Despite risking public outrage, the Major League owners collectively decided to cancel the 1945 All-Star Game due to wartime travel restrictions. Initially, the entire season was in jeopardy as the American war effort against Japan was receiving full attention and resources. In February, a memo was sent out from the Office of Defense Transportation ensuring that the season could take place if all teams reduced their travel by twenty-five percent (as compared to the 1944 season). Like most of America, both the league and its fans agreed to sacrifice and the Midsummer Classic was one of the first events to go. Originally scheduled to take place in Boston at Fenway Park, the affair was the first All-Star Game to be cancelled since its inception in 1933. According to Ford C. Frick, president of the National League, cutting out the contest would bring a significant savings with approximately 500,000-less passenger miles spent.
As a replacement, eight simultaneous "inter-league" games were scheduled between the National and American Leagues to help raise money for the American Red Cross and War Relief efforts. These games included the New Yankees versus the Giants at the Polo Grounds, the Chicago Cubs versus the White Sox at Comiskey Park, the Cincinnati Reds versus the Cleveland Indians at Cleveland Stadium, the Brooklyn Dodgers versus the Washington Senators at Griffith Stadium, the St. Louis Cardinals versus the Browns at Sportsman's Park, the Philadelphia Athletics versus the Phillies at Shibe Park, the Detroit Tigers versus the Pirates at Forbes Field (which ended up being cancelled) and the Boston Braves versus the Red Sox at Fenway.

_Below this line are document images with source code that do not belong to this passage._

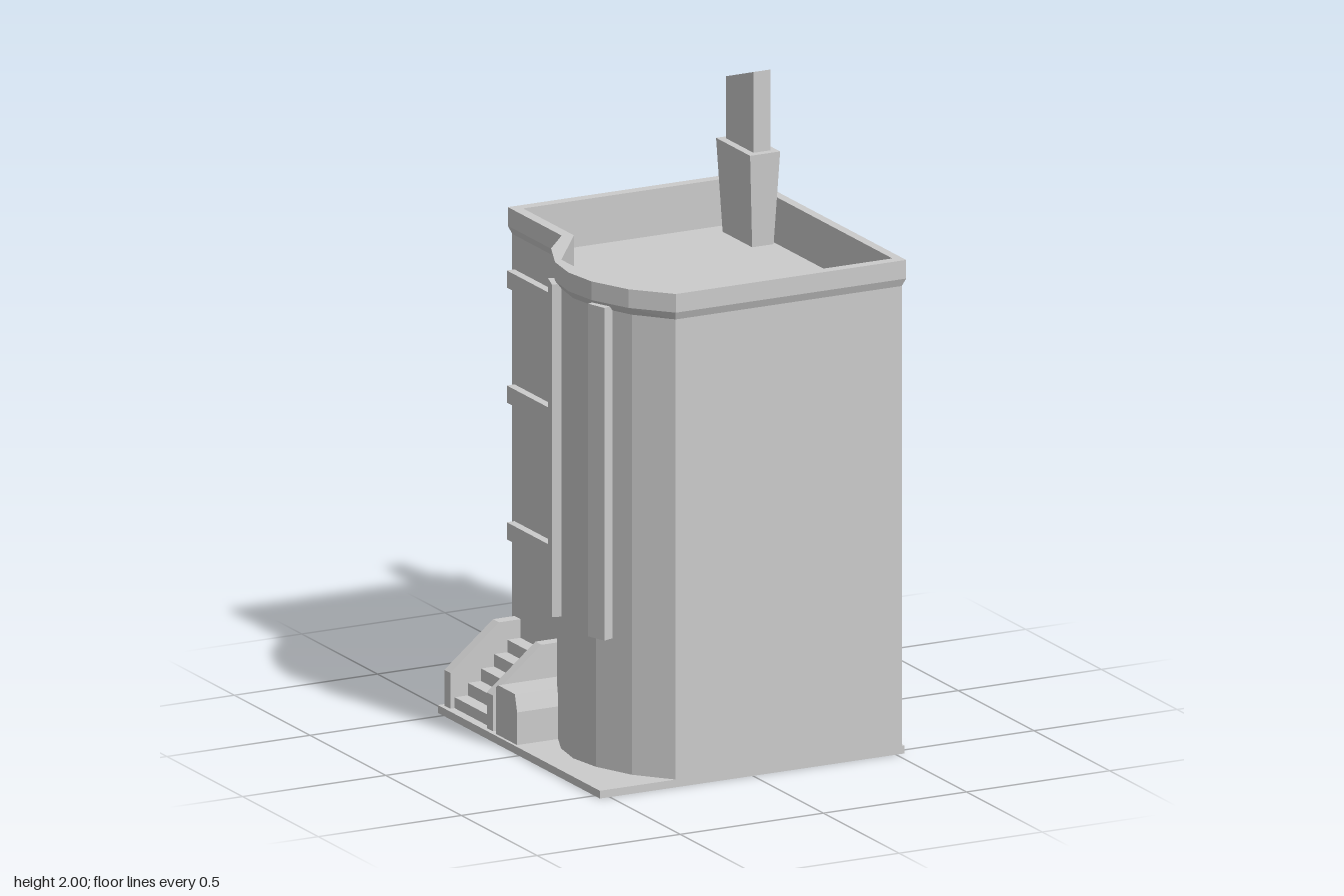
import * as THREE from 'three';

const mat = new THREE.MeshStandardMaterial({ color: 0xcccccc, flatShading: true, side: THREE.DoubleSide });

// Matching plan outlines as [x, z]: wall face, cornice edge and inside of the parapet
const wall = [[0.52, -0.535], [0.52, 0.535], [-0.27, 0.535], [-0.365, 0.425], [-0.422, 0.295],
  [-0.44, 0.18], [-0.422, 0.065], [-0.365, -0.07], [-0.275, -0.185], [-0.275, -0.535]];
const cornice = [[0.53, -0.545], [0.53, 0.545], [-0.275, 0.545], [-0.38, 0.43], [-0.44, 0.3],
  [-0.457, 0.18], [-0.44, 0.06], [-0.38, -0.08], [-0.285, -0.19], [-0.285, -0.545]];
const inner = [[0.5, -0.51], [0.5, 0.51], [-0.26, 0.51], [-0.335, 0.41], [-0.41, 0.31],
  [-0.41, 0.18], [-0.41, 0.045], [-0.33, -0.065], [-0.25, -0.175], [-0.25, -0.51]];

const shapeOf = pts => new THREE.Shape(pts.map(p => new THREE.Vector2(p[0], p[1])));
const extrude = (pts, depth) => new THREE.ExtrudeGeometry(shapeOf(pts), { depth, bevelEnabled: false });

// Plan outline raised from y0 to y1
function prism(plan, y0, y1) {
  return extrude(plan.map(([x, z]) => [x, -z]), y1 - y0).rotateX(-Math.PI / 2).translate(0, y0, 0);
}

// Skin joining closed rings of equal length; each ring is [outline, height]
function loft(rings) {
  const pos = [];
  for (let r = 0; r < rings.length - 1; r++) {
    const [lo, y0] = rings[r], [hi, y1] = rings[r + 1];
    lo.forEach((p, i) => {
      const j = (i + 1) % lo.length;
      const a = [p[0], y0, p[1]], b = [lo[j][0], y0, lo[j][1]];
      const c = [hi[j][0], y1, hi[j][1]], d = [hi[i][0], y1, hi[i][1]];
      pos.push(...a, ...d, ...c, ...a, ...c, ...b);
    });
  }
  const g = new THREE.BufferGeometry();
  g.setAttribute('position', new THREE.Float32BufferAttribute(pos, 3));
  g.computeVertexNormals();
  return g;
}

// Box given by its limits
function box(x0, x1, y0, y1, z0, z1) {
  return new THREE.BoxGeometry(x1 - x0, y1 - y0, z1 - z0)
    .translate((x0 + x1) / 2, (y0 + y1) / 2, (z0 + z1) / 2);
}

export function createModel() {
  const model = new THREE.Group();
  model.name = 'building';
  const add = (name, geometry, parent = model) => {
    const m = new THREE.Mesh(geometry, mat);
    m.name = name;
    parent.add(m);
    return m;
  };

  add('baseSlab', box(-0.535, 0.53, 0, 0.025, -0.535, 0.535));

  // Lower walls with a doorway notched into the side, upper walls above it
  const doorway = [[0.52, -0.46], [0.27, -0.46], [0.27, -0.25], [0.52, -0.25]];
  add('lowerWalls', prism([wall[0], ...doorway, ...wall.slice(1)], 0.025, 0.41));
  add('upperWalls', prism(wall, 0.41, 1.44));

  // Parapet with flared cornice around the sunken roof
  add('parapet', loft([[wall, 1.44], [wall, 1.505], [cornice, 1.53], [cornice, 1.59], [inner, 1.59], [inner, 1.44]]));

  // Flared chimney with a slant-topped flue
  const rect = (x0, x1, z0, z1) => [[x1, z0], [x1, z1], [x0, z1], [x0, z0]];
  const chimney = new THREE.Group();
  chimney.name = 'chimney';
  model.add(chimney);
  const flare = rect(0.4, 0.505, -0.465, -0.24), foot = rect(0.415, 0.49, -0.45, -0.255);
  const core = rect(0.425, 0.485, -0.445, -0.265);
  add('chimneyBase', loft([[foot, 1.44], [flare, 1.74], [core, 1.74]]), chimney);
  const flue = box(0.425, 0.485, 1.74, 2, -0.445, -0.265);
  const fp = flue.attributes.position;
  for (let i = 0; i < fp.count; i++) {
    if (fp.getY(i) > 1.9 && fp.getZ(i) < -0.4) fp.setY(i, 1.94);
  }
  flue.computeVertexNormals();
  add('chimneyFlue', flue, chimney);

  // Window ledges over the entrance
  for (const y of [0.53, 0.97, 1.34]) add('ledge', box(-0.302, -0.26, y, y + 0.055, -0.52, -0.2));

  // Vertical strips on the curved bay
  for (const s of [-1, 1]) {
    const strip = add('bayStrip', new THREE.BoxGeometry(0.05, 1.07, 0.07));
    strip.position.set(-0.417, 0.985, 0.18 + s * 0.145);
    strip.rotation.y = s * 0.32;
  }

  // Entrance stairs between two sloping side walls
  const stairs = new THREE.Group();
  stairs.name = 'stairs';
  model.add(stairs);
  const cheek = [[-0.52, 0.02], [-0.27, 0.02], [-0.27, 0.28], [-0.35, 0.28], [-0.52, 0.14]];
  for (const z of [-0.52, -0.24]) add('stairWall', extrude(cheek, 0.04).translate(0, 0, z), stairs);
  for (let i = 0; i < 5; i++) {
    add('step', box(-0.505 + i * 0.046, -0.27, 0.02 + i * 0.04, 0.06 + i * 0.04, -0.48, -0.24), stairs);
  }

  // Low storage box beside the stairs, profile as [-z, y]
  const profile = [[0.17, 0.02], [0.17, 0.175], [0.155, 0.185], [0.045, 0.185], [0.03, 0.13], [0.03, 0.02]];
  add('storageBox', extrude(profile, 0.225).rotateY(Math.PI / 2).translate(-0.525, 0, 0));

  return model;
}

With the cancellation, Major League Baseball did not name a formal list of All-Stars for that season. However, sports writers from the Associated Press created their own "mythical" list of standouts for the 1945 season after requesting nominations from each of the team's managers.
"Neither players nor fans considered the exhibition games a very satisfying replacement for the All-Star Game. For Tresh, O'Dea, Etten, Mayo, Grimes, Rosen, Christopher, Gromek, Barrett, Gregg, and Wyse, the 1945 All-Star Game would have been their one chance to play in the midsummer classic. None had been chose previously, nor would any be chosen in the future." - The Midsummer Classic (2001, Vincent - Spatz - Smith)
1945 All-Star Game Line-Ups
Source=The Sporting News (July 12, 1945)
National League All-Star Squad (Non-Official)
American League All-Star Squad (Non-Official)
The rosters for the 1945 All-Star Game are not considered official and the selections were made during an Associated Press poll in which thirteen of the sixteen managers participated (those who did not were Joe McCarthy of the Yankees and the two managers selected to manage the theoretical Midsummer Classic).
The plan to cancel the 1945 All-Star Game was approved on April 24, 1945 — the same date, time & location (Cleveland) where the owners selected Kentucky Governor / Senator Happy Chandler as the new Commissioner of Major League Baseball.
Those selected to the non-official All-Star rosters by the Associated Press who had not been an All-Star before and were never selected again were: Red Barrett , Russ Christopher , Nick Etten , Oscar Grimes , Steve Gromek , Eddie Mayo , Ken O'Dea , Goody Rosen , Mike Tresh & Hank Wyse .